King Dingane fled north after the battle of Blood River in 1838 and established a new homestead in the Hluhluwe River Valley and launched an invasion of Swazililand, which was repulsed, but was to be a prime cause of his death. Mpande, the king’s half brother, fled southward in September 1839 with his followers to claim protection from the Boers, fearing that Dingane was intending to have him killed. Mpande and the Boers eventually agreed to attack the king’s forces and this eventually led to the battle of Maquongqo, in which Dingane’s forces were defeated. He fled into the Lebombo mountains

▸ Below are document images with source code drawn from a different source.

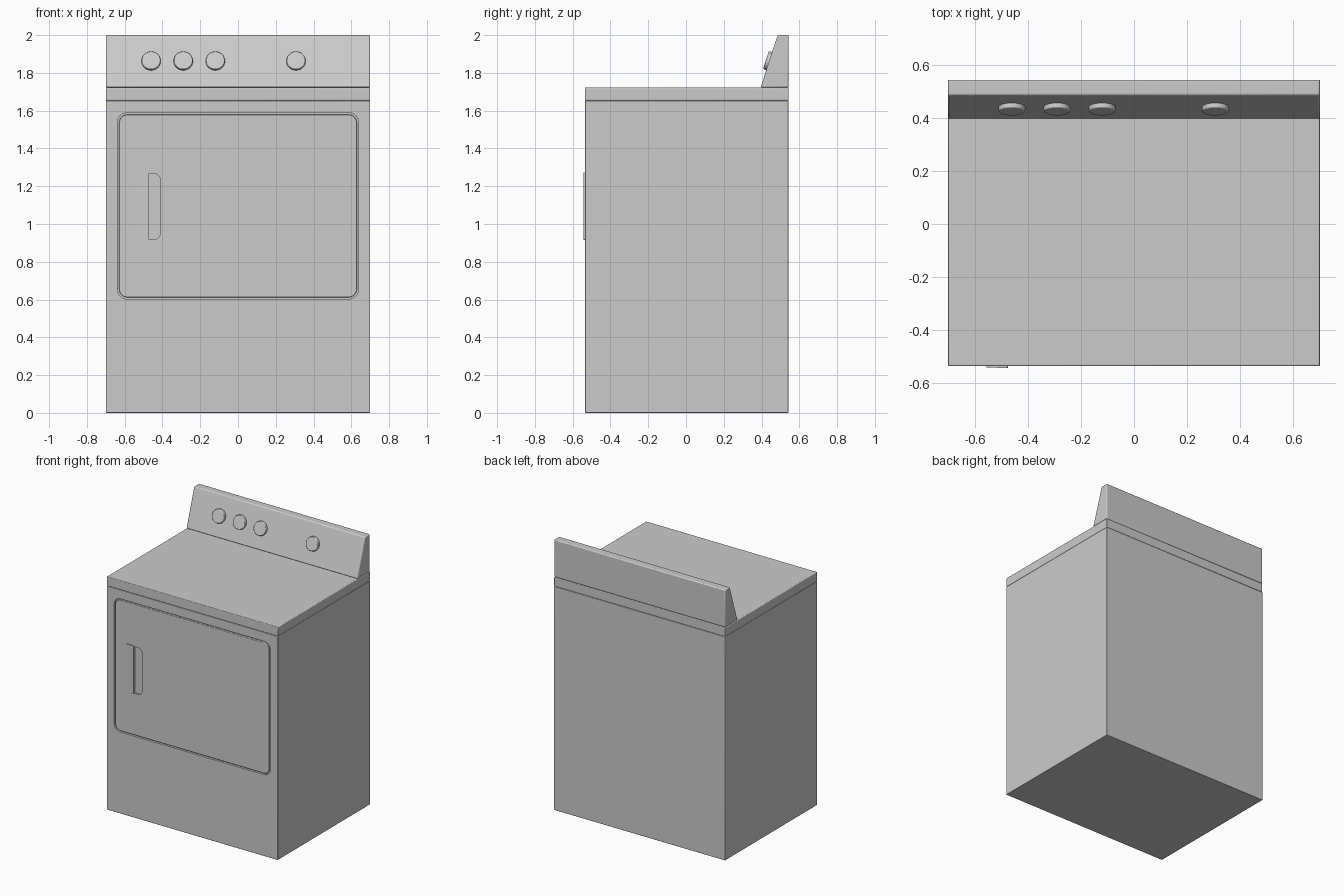
import bpy, bmesh, math
from mathutils import Vector, Matrix

if "Cube" in bpy.data.objects:
    bpy.data.objects.remove(bpy.data.objects["Cube"])

FRONT, BACK, HALF = -0.535, 0.543, 0.70


def finish(name, bm, bevel=0.0, segments=3):
    bmesh.ops.recalc_face_normals(bm, faces=bm.faces[:])
    mesh = bpy.data.meshes.new(name)
    bm.to_mesh(mesh)
    bm.free()
    ob = bpy.data.objects.new(name, mesh)
    bpy.context.collection.objects.link(ob)
    if bevel:
        mod = ob.modifiers.new("edge", 'BEVEL')
        mod.width, mod.segments = bevel, segments
        mod.limit_method, mod.angle_limit = 'ANGLE', math.radians(40)
    return ob


def prism(name, points, offset, bevel=0.0, segments=3):
    """Extrude a flat outline of 3D points along an offset."""
    bm = bmesh.new()
    face = bm.faces.new([bm.verts.new(p) for p in points])
    ext = bmesh.ops.extrude_face_region(bm, geom=[face], use_keep_orig=True)
    new = [v for v in ext["geom"] if isinstance(v, bmesh.types.BMVert)]
    bmesh.ops.translate(bm, verts=new, vec=offset)
    return finish(name, bm, bevel, segments)


def rounded(x0, x1, z0, z1, y, left, right, n=8):
    """Rounded rectangle facing -y, with separate left and right radii."""
    pts = []
    for x, z, sx, sz, r, a in ((x1, z1, -1, -1, right, 0), (x0, z1, 1, -1, left, 90),
                               (x0, z0, 1, 1, left, 180), (x1, z0, -1, 1, right, 270)):
        for i in range(n + 1):
            t = math.radians(a + 90 * i / n)
            pts.append((x + sx * r + r * math.cos(t), y, z + sz * r + r * math.sin(t)))
    return pts


def side_profile(name, yz, bevel):
    return prism(name, [(-HALF, y, z) for y, z in yz], (2 * HALF, 0, 0), bevel)


def cut(target, cutter):
    mod = target.modifiers.new("cut", 'BOOLEAN')
    mod.operation, mod.solver, mod.object = 'DIFFERENCE', 'EXACT', cutter
    cutter.hide_render = True
    cutter.hide_set(True)


# Cabinet, with a shallow recess for the door
cabinet = side_profile("cabinet", [(FRONT, 0), (BACK, 0), (BACK, 1.654), (FRONT, 1.654)], 0.004)
cut(cabinet, prism("door_recess_cutter",
                   rounded(-0.638, 0.638, 0.603, 1.588, FRONT - 0.05, 0.05, 0.05), (0, 0.066, 0)))

# Top panel
side_profile("top_panel", [(FRONT, 1.654), (BACK, 1.654), (BACK, 1.723), (FRONT, 1.723)], 0.005)

# Sloping control console
low, high = Vector((0, 0.395, 1.723)), Vector((0, 0.485, 2.0))
side_profile("control_console", [low.yz, (BACK, 1.723), (BACK, 2.0), high.yz], 0.007)

# Door with a finger pocket beside the handle
door = prism("door", rounded(-0.629, 0.629, 0.612, 1.579, FRONT, 0.042, 0.042),
             (0, 0.018, 0), 0.003, 2)
cut(door, prism("pocket_cutter",
                rounded(-0.48, -0.412, 0.92, 1.265, FRONT - 0.05, 0.002, 0.03), (0, 0.062, 0)))

# Door handle: thin grip, thicker towards the pocket
grip = prism("door_handle", rounded(-0.556, -0.475, 0.915, 1.272, FRONT - 0.005, 0.03, 0.008),
             (0, 0.017, 0))
for v in grip.data.vertices:
    if v.co.y < FRONT:
        v.co.y -= 0.003 * (v.co.x + 0.556) / 0.081

# Control knobs, set square to the slope
slope = (high - low).normalized()
normal = Vector((0, -slope.z, slope.y))
turn = Vector((0, 0, 1)).rotation_difference(normal).to_matrix().to_4x4()
for i, x in enumerate((-0.46, -0.29, -0.12, 0.307)):
    base = low + (high - low) * ((1.862 - low.z) / (high.z - low.z))
    spot = Vector((x, base.y, base.z)) + normal * 0.004
    bm = bmesh.new()
    bmesh.ops.create_cone(bm, cap_ends=True, segments=48, radius1=0.052, radius2=0.049,
                          depth=0.028, matrix=Matrix.Translation(spot) @ turn)
    finish(f"control_knob_{i + 1}", bm, 0.004)

# Smooth the rounded edges, keep the corners sharp
for ob in bpy.context.collection.objects:
    ob.select_set(not ob.hide_render)
    if not ob.hide_render:
        bpy.context.view_layer.objects.active = ob
bpy.ops.object.shade_smooth_by_angle(angle=math.radians(35))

He built a homestead, called Esankoleni on the slopes of Hlatikulu hill in the territory of Silevana who was acting as regent for Sambane, heir to the Nyawo chieftainship. Silevana saw King Dingane’s presence as a threat and notified a Swazi patrol, under Sonyezane Dlamini. In 1840 the Swazi, with Nyawo help, surrounded the homestead and King Dingane was stabbed by Silevana when he came out of his hut. He was buried at Esankoleni, but the Nyawo were fearful of the possible consequences of killing Zulu Royalty, and tried to brush over their part in the deed by keeping the location of the grave a closely-guarded secret.